Jones was born on a farm in Arkabutla, Miss., 59 years ago. At the age of 6, he moved to Michigan to be raised by his mother's parents, John and Maggie Connolly, seeing his mother, an itinerant tailor, only occasionally. His father, Robert Earl Jones, left the family and farming before James' birth to become a prizefighter in the Memphis area, earning a living as "Battling Bill Stovall."
Soon after arriving in Michigan, Jones developed a stutter so serious that, in the one-room grammar school he attended, he could only communicate with his teacher and classmates with notes. "I was a stutterer, a stammerer, totally impaired vocally," he recalls, "and I still am. I worked on it all my life and I still do.
"From the beginning of high school through the end of college," he says, "my extracurricular activity was using my voice. That, necessarily, took me into all kids of classes in such things as interpretive poetry reading and the like . . . I am a rotten debater because there is something built in, some sort of dyslexia, where you're constantly thinking of a word that you can get out.
"This smattering of exposure to the art of acting and the art of speaking that I got through those years sort of stuck with me," he adds. In 1953, Jones graduated from the University of Michigan with a B.A. in drama (he originally planned a medical career) and joined the Army where, two years later, the young first lieutenant was forced to decide what to do with his life. "My regimental commander said, 'Do you want to go for your captaincy?' and I said I didn't know. I liked the Army. He said, 'Is there anything on the outside that you ever wanted to do?' "
Jones' father, by then, had given up his boxing career for one less painful. "During World War II, he got a few jobs being a sparring partner of Joe Louis in USO films," Jones recalls, "and he realized that in movies you don't get hit quite as hard or as often. He thought 'This is for me.'
So Jones told his commanding officer, 'Yeah, my dad's an actor, and I'm curious about that.' So he suggested I give it a try and on that advice, I did."

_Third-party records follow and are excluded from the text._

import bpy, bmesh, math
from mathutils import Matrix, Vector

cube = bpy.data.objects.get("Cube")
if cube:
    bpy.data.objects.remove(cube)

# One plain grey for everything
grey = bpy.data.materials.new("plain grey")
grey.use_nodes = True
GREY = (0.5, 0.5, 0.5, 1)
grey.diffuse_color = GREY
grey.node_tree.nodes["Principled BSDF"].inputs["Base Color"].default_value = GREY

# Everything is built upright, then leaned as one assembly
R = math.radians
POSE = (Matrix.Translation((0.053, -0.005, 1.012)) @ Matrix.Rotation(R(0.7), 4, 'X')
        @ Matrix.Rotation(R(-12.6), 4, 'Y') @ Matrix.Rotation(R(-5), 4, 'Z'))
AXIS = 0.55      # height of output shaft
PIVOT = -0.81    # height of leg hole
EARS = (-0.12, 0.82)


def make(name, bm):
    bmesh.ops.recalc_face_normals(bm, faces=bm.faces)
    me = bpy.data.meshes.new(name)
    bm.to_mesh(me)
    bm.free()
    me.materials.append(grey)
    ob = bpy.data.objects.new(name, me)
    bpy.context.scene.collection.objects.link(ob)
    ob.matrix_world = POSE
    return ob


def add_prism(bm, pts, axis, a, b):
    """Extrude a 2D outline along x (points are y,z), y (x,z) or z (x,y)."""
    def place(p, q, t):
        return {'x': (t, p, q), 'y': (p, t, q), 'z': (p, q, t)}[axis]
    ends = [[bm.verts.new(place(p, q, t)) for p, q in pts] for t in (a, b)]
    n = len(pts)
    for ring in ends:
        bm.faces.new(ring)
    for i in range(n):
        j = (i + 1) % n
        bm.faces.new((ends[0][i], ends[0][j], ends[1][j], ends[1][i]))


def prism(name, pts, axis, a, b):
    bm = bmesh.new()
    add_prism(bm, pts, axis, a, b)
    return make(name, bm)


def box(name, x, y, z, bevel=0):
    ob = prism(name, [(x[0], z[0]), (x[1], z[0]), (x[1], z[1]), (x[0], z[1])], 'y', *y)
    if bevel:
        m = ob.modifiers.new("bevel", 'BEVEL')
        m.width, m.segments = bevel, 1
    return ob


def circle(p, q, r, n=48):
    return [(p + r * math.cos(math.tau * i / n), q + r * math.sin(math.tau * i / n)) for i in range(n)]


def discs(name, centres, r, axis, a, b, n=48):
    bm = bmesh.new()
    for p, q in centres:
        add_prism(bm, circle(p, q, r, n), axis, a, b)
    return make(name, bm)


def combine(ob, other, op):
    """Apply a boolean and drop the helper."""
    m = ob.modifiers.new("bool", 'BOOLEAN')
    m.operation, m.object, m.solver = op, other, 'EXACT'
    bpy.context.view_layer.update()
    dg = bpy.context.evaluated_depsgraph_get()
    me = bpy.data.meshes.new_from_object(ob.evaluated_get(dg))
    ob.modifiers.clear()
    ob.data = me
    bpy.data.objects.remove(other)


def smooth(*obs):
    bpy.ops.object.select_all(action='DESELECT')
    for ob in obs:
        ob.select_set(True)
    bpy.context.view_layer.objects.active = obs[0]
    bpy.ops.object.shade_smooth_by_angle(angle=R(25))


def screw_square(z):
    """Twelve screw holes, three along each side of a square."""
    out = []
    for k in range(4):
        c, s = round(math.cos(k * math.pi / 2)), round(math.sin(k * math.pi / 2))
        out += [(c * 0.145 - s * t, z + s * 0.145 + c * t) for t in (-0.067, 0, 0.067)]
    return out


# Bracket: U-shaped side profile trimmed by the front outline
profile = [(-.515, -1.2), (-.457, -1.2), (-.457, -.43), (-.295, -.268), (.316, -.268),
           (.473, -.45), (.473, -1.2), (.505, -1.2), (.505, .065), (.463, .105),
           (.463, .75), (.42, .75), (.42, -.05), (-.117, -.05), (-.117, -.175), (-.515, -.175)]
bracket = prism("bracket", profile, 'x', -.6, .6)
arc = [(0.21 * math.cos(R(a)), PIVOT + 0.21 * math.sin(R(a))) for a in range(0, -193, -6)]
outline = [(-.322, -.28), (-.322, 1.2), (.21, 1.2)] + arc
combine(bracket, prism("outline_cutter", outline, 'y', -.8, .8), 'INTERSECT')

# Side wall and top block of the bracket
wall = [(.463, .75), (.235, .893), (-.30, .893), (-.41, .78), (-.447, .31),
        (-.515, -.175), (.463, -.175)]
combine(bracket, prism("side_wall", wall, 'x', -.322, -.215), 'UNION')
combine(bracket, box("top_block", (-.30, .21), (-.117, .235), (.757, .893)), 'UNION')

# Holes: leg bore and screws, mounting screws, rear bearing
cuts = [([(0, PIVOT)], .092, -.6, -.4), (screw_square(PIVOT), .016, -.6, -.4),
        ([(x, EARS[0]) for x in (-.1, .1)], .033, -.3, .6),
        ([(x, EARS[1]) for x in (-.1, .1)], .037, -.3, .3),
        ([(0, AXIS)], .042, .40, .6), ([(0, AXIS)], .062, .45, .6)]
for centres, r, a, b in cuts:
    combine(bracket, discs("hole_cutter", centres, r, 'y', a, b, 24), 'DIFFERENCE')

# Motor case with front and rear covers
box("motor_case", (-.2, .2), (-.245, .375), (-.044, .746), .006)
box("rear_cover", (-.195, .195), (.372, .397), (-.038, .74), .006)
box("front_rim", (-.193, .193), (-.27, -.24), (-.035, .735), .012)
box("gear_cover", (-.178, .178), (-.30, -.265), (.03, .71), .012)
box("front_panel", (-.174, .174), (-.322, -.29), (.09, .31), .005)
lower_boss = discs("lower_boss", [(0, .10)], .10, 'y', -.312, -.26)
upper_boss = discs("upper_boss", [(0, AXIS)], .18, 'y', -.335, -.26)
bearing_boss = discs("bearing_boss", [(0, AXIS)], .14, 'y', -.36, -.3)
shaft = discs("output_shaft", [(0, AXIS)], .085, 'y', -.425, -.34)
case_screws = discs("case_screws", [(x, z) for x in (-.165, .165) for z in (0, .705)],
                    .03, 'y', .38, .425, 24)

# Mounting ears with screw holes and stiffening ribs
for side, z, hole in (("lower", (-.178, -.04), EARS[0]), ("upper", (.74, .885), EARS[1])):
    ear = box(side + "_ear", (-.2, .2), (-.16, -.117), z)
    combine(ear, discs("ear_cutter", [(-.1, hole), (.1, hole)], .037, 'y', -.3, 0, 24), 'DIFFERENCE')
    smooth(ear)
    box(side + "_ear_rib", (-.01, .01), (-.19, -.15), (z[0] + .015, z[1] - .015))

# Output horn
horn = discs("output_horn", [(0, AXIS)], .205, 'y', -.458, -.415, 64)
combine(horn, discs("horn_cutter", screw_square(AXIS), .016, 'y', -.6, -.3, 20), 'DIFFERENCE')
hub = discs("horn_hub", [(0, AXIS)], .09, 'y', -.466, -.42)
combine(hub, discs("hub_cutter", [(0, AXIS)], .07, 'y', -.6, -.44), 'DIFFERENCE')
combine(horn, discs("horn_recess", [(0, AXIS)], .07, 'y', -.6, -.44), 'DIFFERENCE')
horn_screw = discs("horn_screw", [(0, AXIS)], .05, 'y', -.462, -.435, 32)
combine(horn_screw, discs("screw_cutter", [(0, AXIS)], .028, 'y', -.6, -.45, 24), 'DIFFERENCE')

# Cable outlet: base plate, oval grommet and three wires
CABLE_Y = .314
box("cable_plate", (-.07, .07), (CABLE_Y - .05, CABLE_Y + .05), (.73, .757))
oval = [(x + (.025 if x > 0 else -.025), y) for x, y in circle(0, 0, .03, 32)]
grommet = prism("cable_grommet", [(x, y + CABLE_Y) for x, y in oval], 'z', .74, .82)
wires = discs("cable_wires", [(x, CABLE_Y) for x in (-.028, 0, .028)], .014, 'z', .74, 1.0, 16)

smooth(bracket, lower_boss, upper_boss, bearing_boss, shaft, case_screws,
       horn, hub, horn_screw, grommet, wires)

Robert Earl Jones cautioned his son about acting's rewards. " 'Look,' he told me, 'you've got to be realistic. I've not made a living of this. You're taking your chances.' But there were odd jobs. My dad was also a floor finisher, which he did throughout his acting career to sustain himself, and I joined him at that . . . we were janitors in several Broadway theaters. But," says Jones, who before his first marriage to actress Julienne Marie in 1967 was living (by choice) in a $19-a-month cold-water flat on Manhattan's Lower East Side, "I was always able to set my standard of living according to what (money) was coming in--not according to some dream or lifestyle."

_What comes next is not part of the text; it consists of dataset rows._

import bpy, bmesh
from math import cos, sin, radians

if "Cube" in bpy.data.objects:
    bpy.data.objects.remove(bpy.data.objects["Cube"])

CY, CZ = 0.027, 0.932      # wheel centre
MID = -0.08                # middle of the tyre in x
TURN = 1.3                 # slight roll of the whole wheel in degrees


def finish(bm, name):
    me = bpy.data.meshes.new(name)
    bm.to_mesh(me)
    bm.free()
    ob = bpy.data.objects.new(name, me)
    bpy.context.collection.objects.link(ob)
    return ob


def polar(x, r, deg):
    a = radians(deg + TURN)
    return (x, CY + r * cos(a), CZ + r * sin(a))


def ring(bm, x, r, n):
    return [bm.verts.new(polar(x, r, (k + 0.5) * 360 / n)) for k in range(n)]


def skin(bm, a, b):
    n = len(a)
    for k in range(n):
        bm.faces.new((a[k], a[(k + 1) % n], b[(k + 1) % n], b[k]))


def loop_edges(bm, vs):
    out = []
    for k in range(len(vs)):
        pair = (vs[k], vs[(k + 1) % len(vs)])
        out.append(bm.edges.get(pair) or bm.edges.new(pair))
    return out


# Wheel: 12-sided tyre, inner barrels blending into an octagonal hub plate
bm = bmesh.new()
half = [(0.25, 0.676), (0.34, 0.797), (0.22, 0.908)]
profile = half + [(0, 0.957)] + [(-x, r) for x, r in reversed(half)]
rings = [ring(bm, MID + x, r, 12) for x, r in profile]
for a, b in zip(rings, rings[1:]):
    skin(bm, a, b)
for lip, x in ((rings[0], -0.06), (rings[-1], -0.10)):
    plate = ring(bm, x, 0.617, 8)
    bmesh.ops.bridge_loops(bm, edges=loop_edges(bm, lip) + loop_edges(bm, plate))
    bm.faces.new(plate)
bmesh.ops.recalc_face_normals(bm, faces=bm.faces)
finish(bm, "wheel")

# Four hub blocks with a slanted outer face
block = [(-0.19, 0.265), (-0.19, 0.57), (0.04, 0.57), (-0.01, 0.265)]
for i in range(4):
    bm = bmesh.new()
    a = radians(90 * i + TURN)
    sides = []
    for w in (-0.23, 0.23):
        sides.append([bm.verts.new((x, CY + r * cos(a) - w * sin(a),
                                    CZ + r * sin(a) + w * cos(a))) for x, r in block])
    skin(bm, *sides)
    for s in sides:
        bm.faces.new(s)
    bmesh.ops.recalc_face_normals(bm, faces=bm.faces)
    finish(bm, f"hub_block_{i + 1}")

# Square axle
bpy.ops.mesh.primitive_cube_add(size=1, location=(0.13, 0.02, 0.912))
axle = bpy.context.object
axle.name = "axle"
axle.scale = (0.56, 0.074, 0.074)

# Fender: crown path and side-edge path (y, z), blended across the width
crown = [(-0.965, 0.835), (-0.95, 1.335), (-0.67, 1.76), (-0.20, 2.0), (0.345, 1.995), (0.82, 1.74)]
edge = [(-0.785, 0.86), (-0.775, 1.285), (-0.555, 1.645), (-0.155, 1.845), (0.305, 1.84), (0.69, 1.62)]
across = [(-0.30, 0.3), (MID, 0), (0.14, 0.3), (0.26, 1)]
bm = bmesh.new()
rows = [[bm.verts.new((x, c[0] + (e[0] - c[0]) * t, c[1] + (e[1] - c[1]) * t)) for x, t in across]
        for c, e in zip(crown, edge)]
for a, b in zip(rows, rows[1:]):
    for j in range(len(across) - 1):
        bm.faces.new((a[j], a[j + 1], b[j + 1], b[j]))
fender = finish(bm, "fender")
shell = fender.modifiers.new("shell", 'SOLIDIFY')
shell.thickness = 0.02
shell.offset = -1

Two years of study at Manhattan's American Theatre Wing (financed by the GI Bill) under Lee Strasberg and Tad Danielewski prepared him, but the day-to-day life in New York's theatrical milieu of the '50s and '60s honed his talent.
"New York was my workshop," he recalls. "I would run from being an actor in a play to being an actor in another play to being in the audience at another. It was a rich, rich time. I did simple things (his income averaged $45 a week), but every young actor must go through a certain process." He believes New York is still America's theatrical mecca: "If I had come to Los Angeles, then it would have been a joke . . . it still is. The idea of going to New York and getting your journeymanship in acting is still valid. There are wonderful audiences out here, but there isn't the volume of work on stage, in workshops, everything."
"I gave him a part in 'Henry V' in 1960," says Papp. "It was a small role, 20 lines. But I felt he made it the leading part in the play."
Jones still believes the turning point of his career was the role of Deodatus Village in the 1961 Off-Broadway production of Jean Genet's savage drama of race relations, "The Blacks." "What was special about 'The Blacks,' " he says, "was the heightened consciousness about racial politics, about liberty and freedom. There was a strong focus on the issues. I am of a generation that included Lou Gossett, Roscoe Lee Browne, Raymond St. Jacques, Cicely Tyson, Billy Dee Williams . . . many of us ended up in 'The Blacks,' and it put us all on the map."